AIM OF THE TASK: Print every entry, word for word, and skip the images.

DATA TO EXAMINE:
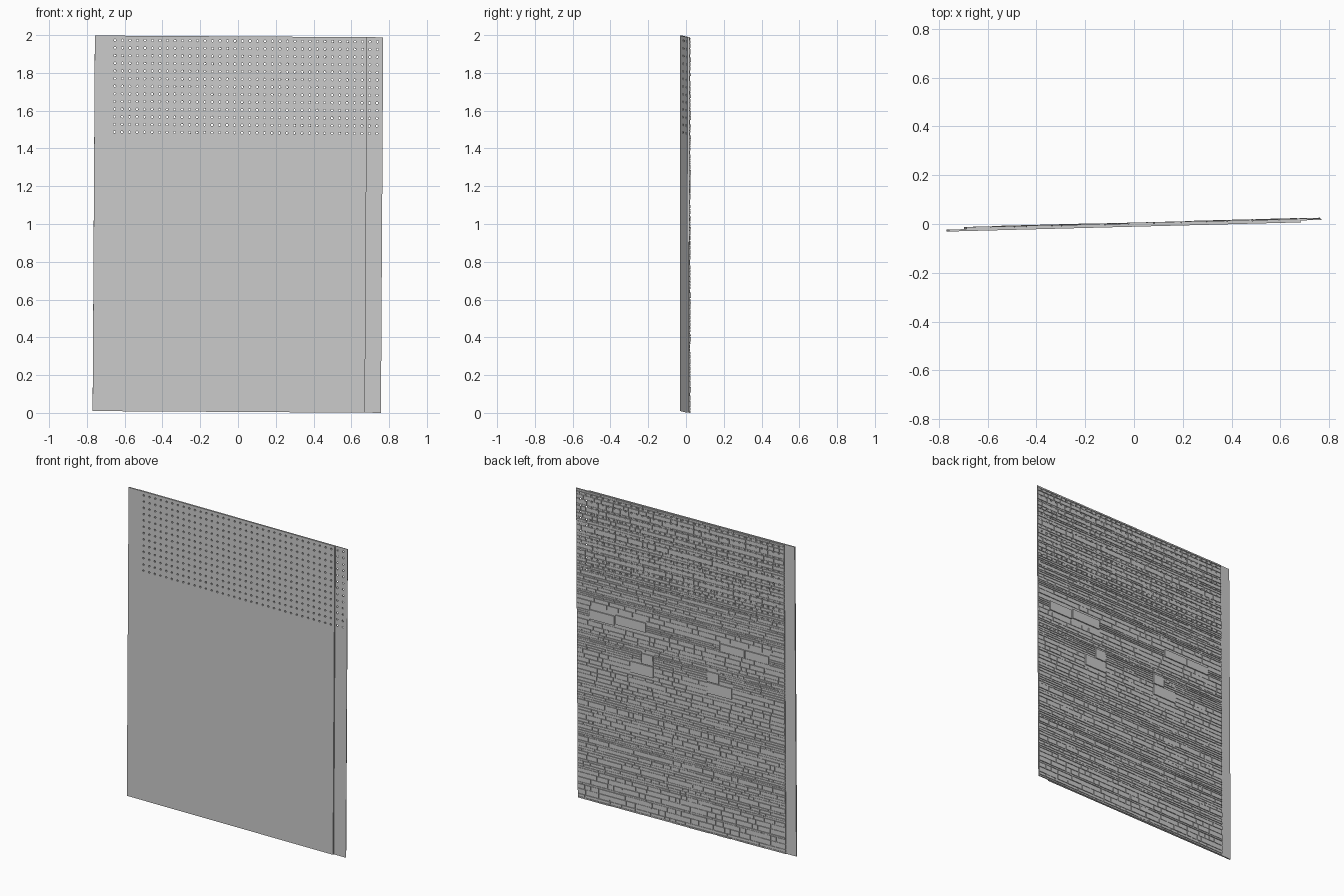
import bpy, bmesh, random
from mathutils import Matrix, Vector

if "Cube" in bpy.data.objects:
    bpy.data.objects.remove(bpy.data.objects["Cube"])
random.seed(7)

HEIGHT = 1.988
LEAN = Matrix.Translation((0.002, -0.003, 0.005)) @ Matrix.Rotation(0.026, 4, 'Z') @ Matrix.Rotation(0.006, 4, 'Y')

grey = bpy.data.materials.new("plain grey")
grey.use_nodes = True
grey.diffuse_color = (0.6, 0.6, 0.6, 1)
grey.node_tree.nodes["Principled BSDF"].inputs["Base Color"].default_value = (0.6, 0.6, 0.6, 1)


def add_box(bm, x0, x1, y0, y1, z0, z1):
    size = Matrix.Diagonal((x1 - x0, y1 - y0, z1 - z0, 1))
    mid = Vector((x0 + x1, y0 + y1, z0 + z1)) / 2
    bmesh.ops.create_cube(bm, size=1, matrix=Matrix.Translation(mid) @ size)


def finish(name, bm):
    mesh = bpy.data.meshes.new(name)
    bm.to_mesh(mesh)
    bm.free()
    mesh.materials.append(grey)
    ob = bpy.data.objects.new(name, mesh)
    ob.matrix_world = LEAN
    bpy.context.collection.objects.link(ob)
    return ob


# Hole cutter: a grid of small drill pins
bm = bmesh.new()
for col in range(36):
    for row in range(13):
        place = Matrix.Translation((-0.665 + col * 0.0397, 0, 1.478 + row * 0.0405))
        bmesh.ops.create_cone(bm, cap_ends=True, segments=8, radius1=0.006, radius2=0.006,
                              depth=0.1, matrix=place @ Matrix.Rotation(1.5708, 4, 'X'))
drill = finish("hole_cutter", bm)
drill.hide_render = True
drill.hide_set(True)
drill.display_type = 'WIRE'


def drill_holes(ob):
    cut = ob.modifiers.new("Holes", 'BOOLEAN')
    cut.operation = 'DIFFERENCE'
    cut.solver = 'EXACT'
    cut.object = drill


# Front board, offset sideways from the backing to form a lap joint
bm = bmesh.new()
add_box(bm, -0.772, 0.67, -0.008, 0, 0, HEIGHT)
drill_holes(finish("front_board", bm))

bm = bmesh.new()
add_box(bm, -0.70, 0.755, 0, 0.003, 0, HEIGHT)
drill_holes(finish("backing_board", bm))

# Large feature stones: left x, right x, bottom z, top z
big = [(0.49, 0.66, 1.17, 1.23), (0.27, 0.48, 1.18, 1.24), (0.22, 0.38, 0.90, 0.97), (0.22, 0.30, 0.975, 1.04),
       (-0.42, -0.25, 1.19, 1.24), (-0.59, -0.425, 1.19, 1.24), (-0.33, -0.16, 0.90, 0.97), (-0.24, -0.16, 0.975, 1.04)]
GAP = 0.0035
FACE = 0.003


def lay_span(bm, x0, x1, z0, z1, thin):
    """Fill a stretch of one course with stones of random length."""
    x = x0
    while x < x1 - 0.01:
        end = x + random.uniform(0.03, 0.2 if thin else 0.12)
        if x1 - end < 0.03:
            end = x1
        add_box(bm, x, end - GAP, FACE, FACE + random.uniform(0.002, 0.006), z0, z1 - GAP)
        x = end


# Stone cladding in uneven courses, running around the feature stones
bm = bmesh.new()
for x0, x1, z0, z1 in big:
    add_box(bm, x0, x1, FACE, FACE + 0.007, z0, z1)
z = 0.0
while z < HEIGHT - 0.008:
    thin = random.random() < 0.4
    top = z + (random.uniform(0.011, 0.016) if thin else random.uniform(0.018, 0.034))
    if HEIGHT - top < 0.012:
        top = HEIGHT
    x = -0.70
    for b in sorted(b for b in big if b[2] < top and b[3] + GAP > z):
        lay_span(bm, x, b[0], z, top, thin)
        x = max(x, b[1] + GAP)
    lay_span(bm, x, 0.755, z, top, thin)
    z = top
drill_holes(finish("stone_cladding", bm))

RESPONSE TO THIS TASK:
import bpy, bmesh, random
from mathutils import Matrix, Vector

if "Cube" in bpy.data.objects:
    bpy.data.objects.remove(bpy.data.objects["Cube"])
random.seed(7)

HEIGHT = 1.988
LEAN = Matrix.Translation((0.002, -0.003, 0.005)) @ Matrix.Rotation(0.026, 4, 'Z') @ Matrix.Rotation(0.006, 4, 'Y')

grey = bpy.data.materials.new("plain grey")
grey.use_nodes = True
grey.diffuse_color = (0.6, 0.6, 0.6, 1)
grey.node_tree.nodes["Principled BSDF"].inputs["Base Color"].default_value = (0.6, 0.6, 0.6, 1)


def add_box(bm, x0, x1, y0, y1, z0, z1):
    size = Matrix.Diagonal((x1 - x0, y1 - y0, z1 - z0, 1))
    mid = Vector((x0 + x1, y0 + y1, z0 + z1)) / 2
    bmesh.ops.create_cube(bm, size=1, matrix=Matrix.Translation(mid) @ size)


def finish(name, bm):
    mesh = bpy.data.meshes.new(name)
    bm.to_mesh(mesh)
    bm.free()
    mesh.materials.append(grey)
    ob = bpy.data.objects.new(name, mesh)
    ob.matrix_world = LEAN
    bpy.context.collection.objects.link(ob)
    return ob


# Hole cutter: a grid of small drill pins
bm = bmesh.new()
for col in range(36):
    for row in range(13):
        place = Matrix.Translation((-0.665 + col * 0.0397, 0, 1.478 + row * 0.0405))
        bmesh.ops.create_cone(bm, cap_ends=True, segments=8, radius1=0.006, radius2=0.006,
                              depth=0.1, matrix=place @ Matrix.Rotation(1.5708, 4, 'X'))
drill = finish("hole_cutter", bm)
drill.hide_render = True
drill.hide_set(True)
drill.display_type = 'WIRE'


def drill_holes(ob):
    cut = ob.modifiers.new("Holes", 'BOOLEAN')
    cut.operation = 'DIFFERENCE'
    cut.solver = 'EXACT'
    cut.object = drill


# Front board, offset sideways from the backing to form a lap joint
bm = bmesh.new()
add_box(bm, -0.772, 0.67, -0.008, 0, 0, HEIGHT)
drill_holes(finish("front_board", bm))

bm = bmesh.new()
add_box(bm, -0.70, 0.755, 0, 0.003, 0, HEIGHT)
drill_holes(finish("backing_board", bm))

# Large feature stones: left x, right x, bottom z, top z
big = [(0.49, 0.66, 1.17, 1.23), (0.27, 0.48, 1.18, 1.24), (0.22, 0.38, 0.90, 0.97), (0.22, 0.30, 0.975, 1.04),
       (-0.42, -0.25, 1.19, 1.24), (-0.59, -0.425, 1.19, 1.24), (-0.33, -0.16, 0.90, 0.97), (-0.24, -0.16, 0.975, 1.04)]
GAP = 0.0035
FACE = 0.003


def lay_span(bm, x0, x1, z0, z1, thin):
    """Fill a stretch of one course with stones of random length."""
    x = x0
    while x < x1 - 0.01:
        end = x + random.uniform(0.03, 0.2 if thin else 0.12)
        if x1 - end < 0.03:
            end = x1
        add_box(bm, x, end - GAP, FACE, FACE + random.uniform(0.002, 0.006), z0, z1 - GAP)
        x = end


# Stone cladding in uneven courses, running around the feature stones
bm = bmesh.new()
for x0, x1, z0, z1 in big:
    add_box(bm, x0, x1, FACE, FACE + 0.007, z0, z1)
z = 0.0
while z < HEIGHT - 0.008:
    thin = random.random() < 0.4
    top = z + (random.uniform(0.011, 0.016) if thin else random.uniform(0.018, 0.034))
    if HEIGHT - top < 0.012:
        top = HEIGHT
    x = -0.70
    for b in sorted(b for b in big if b[2] < top and b[3] + GAP > z):
        lay_span(bm, x, b[0], z, top, thin)
        x = max(x, b[1] + GAP)
    lay_span(bm, x, 0.755, z, top, thin)
    z = top
drill_holes(finish("stone_cladding", bm))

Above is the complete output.